Opilio Recruitment: Digital Marketing Manager

£35k - 45k per year + benefits: Opilio Recruitment: A fantastic opportunity ...

Day In a Page

Homeless Veterans Christmas Appeal: ‘We give them hope. They come to us when no one else can help’

Christmas Appeal

Meet the charity giving homeless veterans hope – and who they turn to when no one else can help
Should doctors and patients learn to plan humane, happier endings rather than trying to prolong life?

Is it always right to try to prolong life?

Most of us would prefer to die in our own beds, with our families beside us. But, as a GP, Margaret McCartney sees too many end their days in a medicalised battle
Thomas Cook's outgoing boss Harriet Green got by on four hours sleep a night - is that what it takes for women to get to the top?

What does it take for women to get to the top?

Thomas Cook's outgoing boss Harriet Green got by on four hours sleep a night and told women they had to do more if they wanted to get on
Christmas jumper craze: Inside the UK factory behind this year's multicultural must-have

Knitting pretty: British Christmas Jumpers

Simmy Richman visits Jack Masters, the company behind this year's multicultural must-have
French chefs have launched a campaign to end violence in kitchens - should British restaurants follow suit?

French chefs campaign against bullying

A group of top chefs signed a manifesto against violence in kitchens following the sacking of a chef at a Paris restaurant for scalding his kitchen assistant with a white-hot spoon
Radio 4 to broadcast 10-hour War and Peace on New Year's Day as Controller warns of cuts

Just what you need on a New Year hangover...

Radio 4 to broadcast 10-hour adaptation of War and Peace on first day of 2015
Cuba set to stage its first US musical in 50 years

Cuba to stage first US musical in 50 years

Claire Allfree finds out if the new production of Rent will hit the right note in Havana
Christmas 2014: 10 best educational toys

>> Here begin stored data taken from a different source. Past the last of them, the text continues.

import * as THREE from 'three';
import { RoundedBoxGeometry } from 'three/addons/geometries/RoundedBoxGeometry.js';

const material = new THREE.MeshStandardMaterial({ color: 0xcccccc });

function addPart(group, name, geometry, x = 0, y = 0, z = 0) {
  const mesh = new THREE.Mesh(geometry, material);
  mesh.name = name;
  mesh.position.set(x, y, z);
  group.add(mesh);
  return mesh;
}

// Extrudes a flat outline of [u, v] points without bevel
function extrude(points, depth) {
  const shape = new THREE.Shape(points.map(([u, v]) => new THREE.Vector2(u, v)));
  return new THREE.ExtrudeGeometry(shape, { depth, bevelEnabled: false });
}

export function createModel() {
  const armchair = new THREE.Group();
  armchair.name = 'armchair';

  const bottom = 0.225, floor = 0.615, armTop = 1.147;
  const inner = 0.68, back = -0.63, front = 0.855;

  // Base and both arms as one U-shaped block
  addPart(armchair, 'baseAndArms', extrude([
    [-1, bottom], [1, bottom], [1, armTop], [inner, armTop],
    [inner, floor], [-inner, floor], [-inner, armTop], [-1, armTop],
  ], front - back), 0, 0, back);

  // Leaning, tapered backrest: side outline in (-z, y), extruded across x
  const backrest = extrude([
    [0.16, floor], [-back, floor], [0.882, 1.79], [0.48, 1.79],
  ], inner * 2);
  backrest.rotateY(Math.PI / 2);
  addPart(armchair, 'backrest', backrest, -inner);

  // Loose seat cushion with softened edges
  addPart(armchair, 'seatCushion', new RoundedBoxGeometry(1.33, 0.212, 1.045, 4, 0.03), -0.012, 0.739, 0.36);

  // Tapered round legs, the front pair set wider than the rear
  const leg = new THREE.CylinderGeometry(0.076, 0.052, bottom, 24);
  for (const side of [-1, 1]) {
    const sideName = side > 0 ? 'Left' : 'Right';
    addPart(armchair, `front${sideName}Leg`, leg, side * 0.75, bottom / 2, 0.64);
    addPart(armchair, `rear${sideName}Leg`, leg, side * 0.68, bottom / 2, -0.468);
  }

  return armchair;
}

Learn and play: 10 best educational toys

Of course you want them to have fun, but even better if they can learn at the same time
Paul Scholes column: I like Brendan Rodgers as a manager but Liverpool seem to be going backwards not forwards this season

Paul Scholes column

I like Brendan Rodgers as a manager but Liverpool seem to be going backwards not forwards this season
Lewis Moody column: Stuart Lancaster has made all the right calls – now England must deliver

Lewis Moody: Lancaster has made all the right calls – now England must deliver

So what must the red-rose do differently? They have to take the points on offer 
Cameron, Miliband and Clegg join forces for Homeless Veterans campaign

Cameron, Miliband and Clegg join forces for Homeless Veterans campaign

It's in all our interests to look after servicemen and women who fall on hard times, say party leaders
Millionaire Sol Campbell wades into wealthy backlash against Labour's mansion tax

Sol Campbell cries foul at Labour's mansion tax

The former England defender joins Myleene Klass, Griff Rhys Jones and Melvyn Bragg in criticising proposals
Nicolas Sarkozy returns: The ex-President is preparing to fight for the leadership of France's main opposition party – but will he win big enough?

Sarkozy returns

The ex-President is preparing to fight for the leadership of France's main opposition party – but will he win big enough?
Is the criticism of Ed Miliband a coded form of anti-Semitism?

Is the criticism of Miliband anti-Semitic?

Attacks on the Labour leader have coalesced around a sense that he is different, weird, a man apart. But is the criticism more sinister?
Ouija boards are the must-have gift this Christmas, fuelled by a schlock horror film

Ouija boards are the must-have festive gift

Simon Usborne explores the appeal - and mysteries - of a century-old parlour game